Interview Highlights: Todd Zeiger

On the house's design and layout

"The 'House of Tomorrow,' designed by Chicago architect George Fred Keck, was a very forward-thinking and innovative full-glass house with steel structure, curtain wall, glass walls of the outside. Innovation such as a garage -- you can park your car inside and hit a button and the door would go up... Dishwasher that would wash your dishes for you, and very early in the thinking about solar design."

On why the house was moved from fair

"There was a gentleman by the name of Robert Bartlett. And Bartlett was creating a new development called Beverly Shores, Indiana. And he saw these houses, along with another dozen from the fair, as a way to begin to promote his development. He would bring folks over from the South Shore and tour them through the houses... So he moved them over there from the fair as a way to spark his development, and hope that folks would come by property in Beverly Shores, which he was promoting as the 'Miami Beach of the north.'"

The "House of Tomorrow." (Courtesy Wisconsin Historical Society)

On the kinds of features the house had in 1933

"Everybody loves the airplane hangar. The charge to the designers in the home and industrial arts group of the fair, where this house and the other four nearby at were at, was to design an affordable house that would be thinking about what we would be living at in the future, living in materials, and design appliances, that sort of thing. The 'House of Tomorrow' very much pushed that envelop the farthest and had the most influence — and we'd say the most innovation, and including, that's right, an airplane hangar.

So for some of us, we're still waiting for that innovation to come but it had an airplane hangar. You back your airplane into its own little garage and park it next to your car — had all the things like a machine shop, because if you have an airplane and a car, you need to be able to make some parts and fix it. And then the living space was actually on the upper floor, what you might the second floor, which is another innovation of this home. Most people didn't live only on the second floor in their homes. This one alleviated that up one story."

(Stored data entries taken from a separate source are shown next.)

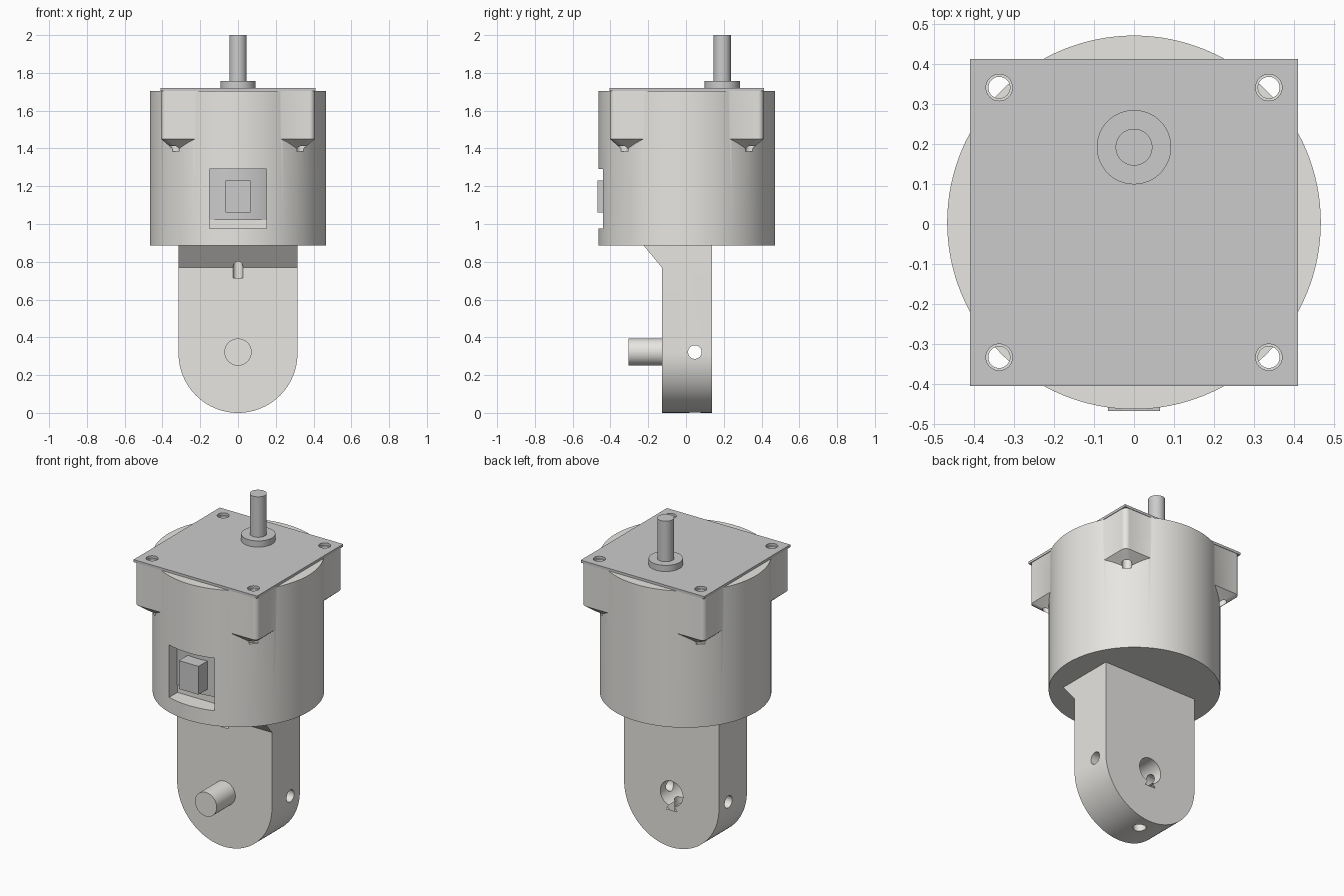
import bpy, bmesh, math
from mathutils import Vector, Matrix

if "Cube" in bpy.data.objects:
    bpy.data.objects.remove(bpy.data.objects["Cube"])

CY = 0.004          # y of the housing axis


def material(name, c):
    m = bpy.data.materials.new(name)
    m.diffuse_color = (*c, 1)
    m.use_nodes = True
    m.node_tree.nodes["Principled BSDF"].inputs["Base Color"].default_value = m.diffuse_color
    return m


PRINT = material("light_grey", (0.80, 0.79, 0.76))
METAL = material("mid_grey", (0.60, 0.60, 0.60))


def finish(bm, name, mat):
    bmesh.ops.recalc_face_normals(bm, faces=bm.faces)
    me = bpy.data.meshes.new(name)
    bm.to_mesh(me)
    bm.free()
    ob = bpy.data.objects.new(name, me)
    bpy.context.collection.objects.link(ob)
    me.materials.append(mat)
    return ob


def loft(name, rings, mat=PRINT):
    bm = bmesh.new()
    loops = [[bm.verts.new(p) for p in r] for r in rings]
    n = len(loops[0])
    for a, b in zip(loops, loops[1:]):
        for i in range(n):
            j = (i + 1) % n
            bm.faces.new((a[i], a[j], b[j], b[i]))
    bm.faces.new(loops[0])
    bm.faces.new(loops[-1])
    return finish(bm, name, mat)


def rod(name, p0, p1, r, mat=PRINT, n=48):
    p0, p1 = Vector(p0), Vector(p1)
    rot = (p1 - p0).to_track_quat('Z', 'Y').to_matrix().to_4x4()
    bm = bmesh.new()
    bmesh.ops.create_cone(bm, cap_ends=True, segments=n, radius1=r, radius2=r,
                          depth=(p1 - p0).length,
                          matrix=Matrix.Translation((p0 + p1) / 2) @ rot)
    return finish(bm, name, mat)


def box(name, lo, hi, mat=PRINT):
    ring = lambda z: [(lo[0], lo[1], z), (hi[0], lo[1], z), (hi[0], hi[1], z), (lo[0], hi[1], z)]
    return loft(name, [ring(lo[2]), ring(hi[2])], mat)


def boolean(ob, others, op):
    for o in others:
        m = ob.modifiers.new("bool", 'BOOLEAN')
        m.operation, m.object, m.solver = op, o, 'EXACT'
        bpy.context.view_layer.objects.active = ob
        bpy.ops.object.modifier_apply(modifier=m.name)
        bpy.data.objects.remove(o, do_unlink=True)


def rounded_square(h, r, z, n=6):
    pts = []
    for k, (sx, sy) in enumerate([(1, 1), (-1, 1), (-1, -1), (1, -1)]):
        for i in range(n + 1):
            a = math.pi / 2 * (k + i / n)
            pts.append((sx * (h - r) + r * math.cos(a), CY + sy * (h - r) + r * math.sin(a), z))
    return pts


BOLTS = [(sx * 0.337, CY + sy * 0.337) for sx in (-1, 1) for sy in (-1, 1)]

# Housing: drum, square flange with tapered underside, arm and gusset
housing = rod("housing", (0, CY, 0.885), (0, CY, 1.705), 0.467, n=128)
flange = loft("flange", [rounded_square(h, 0.03, z) for h, z in
                         [(0.25, 1.315), (0.407, 1.45), (0.407, 1.7045)]])
arc = [(0.315 * math.cos(a), 0.315 + 0.315 * math.sin(a))
       for a in [math.pi * (1 + i / 48) for i in range(49)]]
outline = [(-0.315, 0.93)] + arc + [(0.315, 0.93)]
arm = loft("arm", [[(x, y, z) for x, z in outline] for y in (-0.128, 0.137)])
wedge = [(-0.128, 0.77), (-0.26, 0.93), (0.0, 0.93), (0.0, 0.77)]
gusset = loft("gusset", [[(x, y, z) for y, z in wedge] for x in (-0.315, 0.315)])
boolean(arm, [gusset], 'UNION')
boolean(housing, [flange, arm], 'UNION')

# Cavity, front window, bolt holes, wire hole, arm holes
cuts = [rod("cavity", (0, CY, 1.02), (0, CY, 1.9), 0.396, n=128),
        box("window", (-0.15, -0.6, 0.975), (0.15, -0.36, 1.29)),
        rod("wire_hole", (0, -0.128, 0.715), (0, -0.128, 1.1), 0.026, n=24),
        rod("pin_socket", (0, -0.05, 0.322), (0, 0.3, 0.322), 0.075),
        rod("side_hole", (-0.5, 0.047, 0.322), (0.5, 0.047, 0.322), 0.036, n=32),
        rod("bottom_hole", (0, 0.047, -0.2), (0, 0.047, 0.3), 0.036, n=32)]
notch = [(-0.035, 0.222), (0.035, 0.222), (0, 0.275)]
cuts.append(loft("notch", [[(x, y, z) for x, z in notch] for y in (0.04, 0.3)]))
cuts += [rod("bolt_hole", (x, y, 1.383), (x, y, 1.9), 0.027, n=32) for x, y in BOLTS]
boolean(housing, cuts, 'DIFFERENCE')

# Hinge pin at the front of the arm
pin = rod("pin", (0, -0.305, 0.322), (0, -0.127, 0.322), 0.072)

# Motor can, terminal block, mounting plate, collar and shaft
motor = rod("motor_can", (0, CY, 1.022), (0, CY, 1.706), 0.392, METAL, 128)
terminal = box("terminal_block", (-0.065, -0.468, 1.06), (0.065, -0.35, 1.23), METAL)
plate = box("mounting_plate", (-0.41, CY - 0.409, 1.705), (0.41, CY + 0.409, 1.72), METAL)
boolean(plate, [rod("plate_hole", (x, y, 1.6), (x, y, 1.9), 0.033, n=32) for x, y in BOLTS],
        'DIFFERENCE')
collar = rod("collar", (0, 0.192, 1.715), (0, 0.192, 1.757), 0.093, METAL)
shaft = rod("shaft", (0, 0.192, 1.75), (0, 0.192, 2.0), 0.046, METAL)

# Smooth shading with sharp edges kept
for ob in list(bpy.context.collection.objects):
    bpy.ops.object.select_all(action='DESELECT')
    ob.select_set(True)
    bpy.context.view_layer.objects.active = ob
    bpy.ops.object.shade_smooth_by_angle(angle=math.radians(30))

An interior view of the living room in the "House of Tomorrow," designed by George Keck for the Home and Industrial Arts exhibit at the Century of Progress World's Fair in Chicago in 1933. (Courtesy Chicago History Museum)

On the goal of the restoration

"...Actually our vision for this is to make this the best of Keck's design, those influential pieces that we talked about — the glass structure — but also make this a new house for tomorrow, so we can include things around sustainability, and the modern technologies that can be put in as part of our rehabilitation. Once the restoration is completed, Indiana Landmarks — who's doing the project — will lease this house completed. So you would be able to live in the 'House of Tomorrow' for, we're thinking three year periods, and then to be able to enjoy that."


Todd Zeiger, director of Indiana Landmarks' northern regional office. The organization tweets @IndianaLandmark.